This is a question from a workshop after the Global Catastrophic Risks conference.  The rule of the workshop was that people could be quoted, but not attributed, so I won't say who observed:

"The problem is that it's often our smartest people leading us into the disasters.  Look at Long-Term Capital Management."

To which someone else replied:

"Maybe smart people are just able to work themselves up into positions of power, so that if damage gets caused, the responsibility will often lie with someone smart."

Since we'd recently been discussing complexity, interdependence and breakdowns, the first observation that came to my own mind was the old programmers' saying:

"It takes more intelligence to debug code than to write it.  Therefore, if you write the most difficult code you can create, you are not smart enough to debug it."

(This in the context of how increased system complexity is a global risk and commons problem; but individuals have an incentive to create the "smartest" systems they can devise locally.)

There is also the standard suite of observations as to how smart people can become stupid:

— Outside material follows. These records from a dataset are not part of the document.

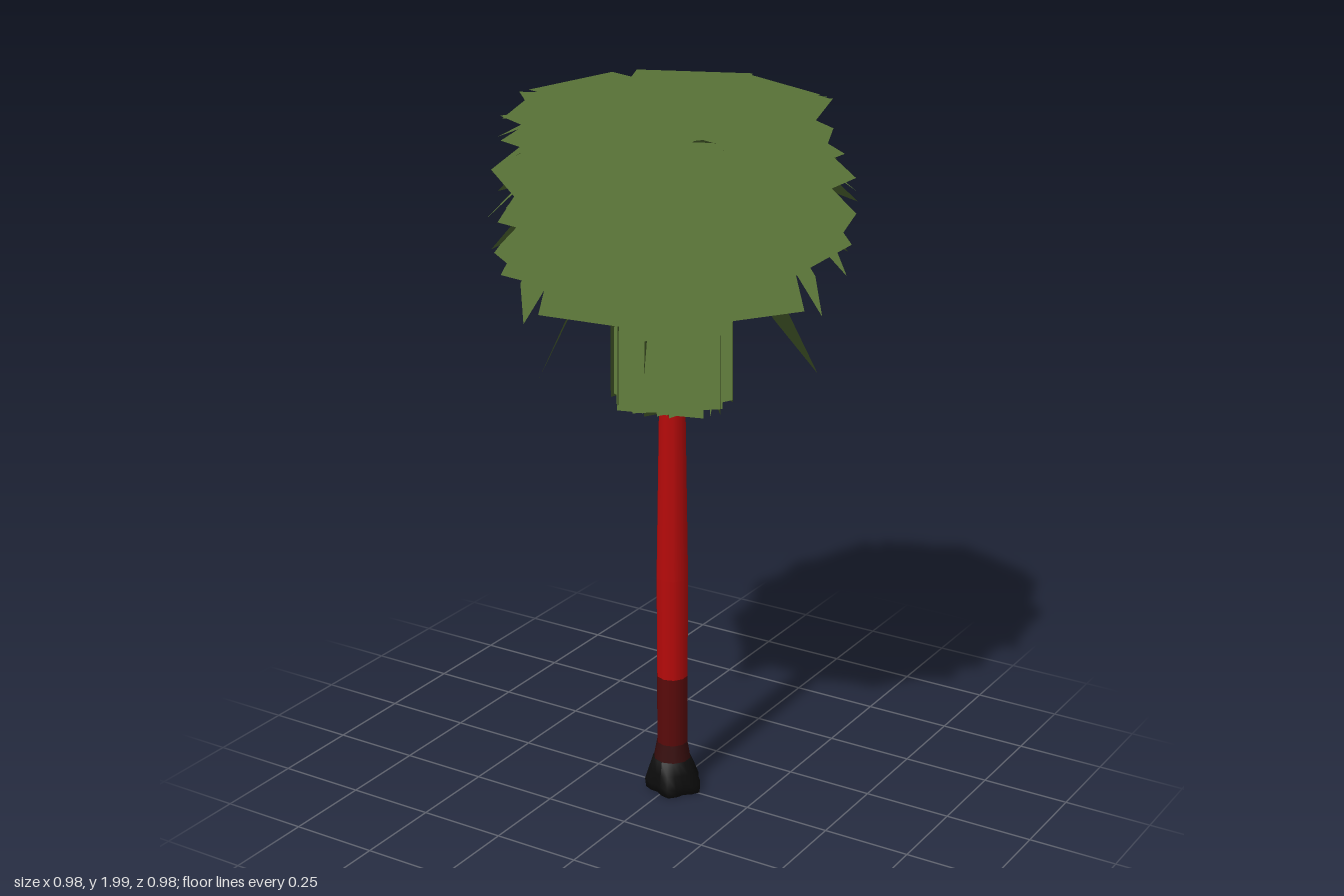
import * as THREE from 'three';
import { mergeGeometries } from 'three/addons/utils/BufferGeometryUtils.js';

const paint = (name, color, extra = {}) => {
  const m = new THREE.MeshStandardMaterial({ color, ...extra });
  m.name = name;
  return m;
};

// Small seeded generator, returns -1..1
function seeded(seed) {
  return () => {
    seed = (seed * 16807) % 2147483647;
    return (seed / 2147483647) * 2 - 1;
  };
}

// A wide leaf card bent along a profile of [radius, height] points.
// All normals point up so the foliage shades as one soft mass.
function frond(profile, width, angle, reach = 1, lift = 0) {
  const g = new THREE.PlaneGeometry(width, 1, 1, profile.length - 1);
  const p = g.attributes.position;
  const n = g.attributes.normal;
  for (let i = 0; i < p.count; i++) {
    const row = Math.floor(i / 2);
    const [r, y] = profile[row];
    p.setXYZ(i, p.getX(i), y + lift * (row > 0 ? 1 : 0.3), r * reach);
    n.setXYZ(i, 0, 1, 0);
  }
  return g.rotateY(angle);
}

// A ring of fronds merged into one mesh
function ring(name, material, { count, profile, width, turn, jitter = 0.22, drop = 0.03 }, rand) {
  const cards = [];
  for (let i = 0; i < count; i++) {
    const a = turn + (i / count) * Math.PI * 2 + rand() * jitter;
    cards.push(frond(profile, width, a, 1 + rand() * 0.03, rand() * drop));
  }
  const mesh = new THREE.Mesh(mergeGeometries(cards), material);
  mesh.name = name;
  return mesh;
}

export function createModel() {
  const model = new THREE.Group();
  model.name = 'palmTree';
  const rand = seeded(4217);

  const leaf = paint('leafGreen', 0x587236, { side: THREE.DoubleSide });
  const red = paint('barkRed', 0xb60a0a);
  const darkRed = paint('barkDarkRed', 0x5a0a0a);
  const brown = paint('barkBlackRed', 0x360c0c);
  const black = paint('rootBlack', 0x0c0c0c);

  // Trunk sections stacked from the root up: [name, material, y0, r0, y1, r1]
  const sections = [
    ['trunkCollar', brown, 0.08, 0.056, 0.145, 0.044],
    ['lowerTrunk', darkRed, 0.145, 0.044, 0.35, 0.044],
    ['middleTrunk', red, 0.35, 0.044, 0.65, 0.045],
    ['upperTrunk', red, 0.65, 0.045, 1.2, 0.036],
    ['trunkTop', red, 1.2, 0.036, 1.7, 0.025],
  ];
  for (const [name, material, y0, r0, y1, r1] of sections) {
    const g = new THREE.CylinderGeometry(r1, r0, y1 - y0, 10);
    g.translate(0.001, (y0 + y1) / 2, -0.002);
    const mesh = new THREE.Mesh(g, material);
    mesh.name = name;
    model.add(mesh);
  }

  // Flared root with lobes that swell towards the ground
  const flare = [[0, 0], [0.073, 0], [0.076, 0.025], [0.066, 0.06], [0.054, 0.095], [0, 0.095]];
  const rootGeo = new THREE.LatheGeometry(flare.map(([r, y]) => new THREE.Vector2(r, y)), 20);
  const rp = rootGeo.attributes.position;
  for (let i = 0; i < rp.count; i++) {
    const x = rp.getX(i), y = rp.getY(i), z = rp.getZ(i);
    const low = 1 - y / 0.1;
    const k = 1 + 0.13 * Math.cos(5 * Math.atan2(z, x)) * low;
    rp.setXYZ(i, x * k + 0.008 * low, y, z * k - 0.005 * low);
  }
  rootGeo.computeVertexNormals();
  const root = new THREE.Mesh(rootGeo, black);
  root.name = 'root';
  model.add(root);

  // Crown rings from the flat top fronds to the drooping lower ones
  const crown = new THREE.Group();
  crown.name = 'crown';
  const rings = [
    { count: 7, width: 0.32, profile: [[0.004, 1.95], [0.18, 1.975], [0.365, 1.985]], turn: 0, jitter: 0.1, drop: 0.01 },
    { count: 8, width: 0.33, profile: [[0.008, 1.91], [0.2, 1.96], [0.4, 1.955]], turn: 0.3, drop: 0.018 },
    { count: 9, width: 0.34, profile: [[0.008, 1.87], [0.2, 1.92], [0.33, 1.91], [0.415, 1.875]], turn: 0.1 },
    { count: 10, width: 0.34, profile: [[0.01, 1.82], [0.22, 1.88], [0.35, 1.84], [0.44, 1.775]], turn: 0.4 },
    { count: 11, width: 0.36, profile: [[0.01, 1.77], [0.22, 1.83], [0.35, 1.78], [0.455, 1.68]], turn: 0.15 },
    { count: 9, width: 0.4, profile: [[0.01, 1.72], [0.2, 1.77], [0.33, 1.71], [0.435, 1.59]], turn: 0.03 },
    { count: 6, width: 0.38, profile: [[0.01, 1.66], [0.18, 1.7], [0.3, 1.63], [0.395, 1.475]], turn: 0 },
  ];
  rings.forEach((spec, i) => crown.add(ring('frondRing' + (i + 1), leaf, spec, rand)));

  // Two steep fronds on roughly opposite sides hang lowest
  const lowProfile = [[0.02, 1.6], [0.14, 1.61], [0.24, 1.5], [0.335, 1.3]];
  for (const [degrees, reach] of [[133, 1.01], [-64, 0.95]]) {
    const low = new THREE.Mesh(frond(lowProfile, 0.5, THREE.MathUtils.degToRad(degrees), reach), leaf);
    low.name = 'lowFrond';
    crown.add(low);
  }

  // Skirt of old fronds hanging against the trunk, in two depths
  crown.add(ring('outerSkirt', leaf, {
    count: 14, width: 0.24, turn: 0.1, jitter: 0.2, drop: 0.015,
    profile: [[0.015, 1.6], [0.08, 1.56], [0.11, 1.42], [0.112, 1.167]],
  }, rand));
  crown.add(ring('innerSkirt', leaf, {
    count: 10, width: 0.25, turn: 0.3, jitter: 0.2, drop: 0.015,
    profile: [[0.015, 1.56], [0.05, 1.5], [0.075, 1.38], [0.07, 1.17]],
  }, rand));
  model.add(crown);

  return model;
}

  • You become overly skilled at defending beliefs you arrived at for unskilled reasons;
  • Success on comparatively easy problems in the past, leads to overconfidence on more difficult problems in the future;
  • Because most of the advice offered you comes from people (apparently) not as smart as you, you become intellectually isolated;
  • You spend too much time as the smartest person in the room and can't handle it emotionally;
  • Because you enjoy looking smart, you avoid trying new and difficult things where you might not perform as well, and so become very narrow;
  • Because you enjoy looking smart, you don't like confessing your mistakes or realizing your losses;
  • Because people praise you for being good at math or something, you assume you are already wise, and you don't apply your intelligence to becoming wiser in other areas.

But I also think we should strongly consider that perhaps the "highly intelligent" sponsors of major catastrophes are not so formidable as they appear - that they are not the truly best and brightest gone wrong; only the somewhat-competent with luck or good PR.  As I earlier observed:  Calling the saga of the fall of Enron, "The Smartest Guys in the Room", deserves an award for Least Appropriate Book Title.  If you want to learn what genius really is, you probably should be learning from Einstein or Leo Szilard, not from history's flashy failures...

Still, it would be foolish to discard potential warnings by saying, "They were not really smart - not as smart as me."  That's the road to ending up as another sponsor of catastrophe.